Other early uses of hydroponics can be found across the globe. Hydroponics was used to grow crops by the Chinese and the Aztecs. The Aztecs, of what is now Mexico, created farmland in the large Lake Tenochtitlan. They built floating rafts of reeds and added soil to the tops of the rafts. This way the crops grew on the rafts, with roots growing through the rafts, and down into the lake. These rafts were sometimes built large enough to make huts to protect the farmers. Marco Polo described similar types of floating gardens when he traveled through China in the 13th century.

In terms of academic research and modern day technologies like plastics, hydroponics is considered relatively new – being less than a century old. Researching growing plants in water was not started until the 1600s when different scientists, most notably Sir Francis Bacon, researched ‘growing plants without soil.’ As scientists began building on Bacon’s research, our understanding of plants growth increased.
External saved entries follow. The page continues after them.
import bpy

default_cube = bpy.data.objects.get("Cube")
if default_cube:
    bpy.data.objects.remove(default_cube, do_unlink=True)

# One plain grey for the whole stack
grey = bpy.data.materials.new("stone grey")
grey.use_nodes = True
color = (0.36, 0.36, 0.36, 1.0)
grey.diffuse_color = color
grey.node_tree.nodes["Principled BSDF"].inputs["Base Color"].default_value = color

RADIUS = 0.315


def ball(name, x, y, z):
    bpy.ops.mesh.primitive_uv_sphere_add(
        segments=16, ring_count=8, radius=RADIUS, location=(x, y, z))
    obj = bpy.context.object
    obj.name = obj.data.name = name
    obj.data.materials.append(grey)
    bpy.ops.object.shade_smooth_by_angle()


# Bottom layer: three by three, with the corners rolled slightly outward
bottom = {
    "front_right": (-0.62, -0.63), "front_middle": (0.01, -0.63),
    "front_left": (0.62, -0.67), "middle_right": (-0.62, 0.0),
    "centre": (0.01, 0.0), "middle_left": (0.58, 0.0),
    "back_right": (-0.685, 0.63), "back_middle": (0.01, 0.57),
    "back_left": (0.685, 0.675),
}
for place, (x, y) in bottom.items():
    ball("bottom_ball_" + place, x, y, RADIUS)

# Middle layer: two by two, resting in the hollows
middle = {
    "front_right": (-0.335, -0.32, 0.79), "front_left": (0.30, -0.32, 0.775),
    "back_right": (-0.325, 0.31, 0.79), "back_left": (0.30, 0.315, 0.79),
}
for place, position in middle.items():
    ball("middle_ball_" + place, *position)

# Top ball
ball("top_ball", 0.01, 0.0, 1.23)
In the 17th and 18th centuries advances in the field of chemistry aided research in hydroponics as we gained a better understanding of how plants access nutrients in water and soil. In early 1900s William Gericke, of the University of California, extended his research to growing crops for commercial applications. Dr Gericke is credited for giving hydroponics its name. According to Time Magazine, the first noted commercial use of hydroponics, also in the early 1900s, was by a commercial airline who grew food in a water tank on the small Wake Island in the Pacific Ocean as a way to feed the airline’s staff and crew. Now, hydroponics is being applied to long term space travel and might one day be used on the moon.

Grow Guide

Your Comments

Social Media

Like GreenBookPages on Facebook!  Watch GreenBookPages Videos on YouTube  Follow GreenBookPages on Twitter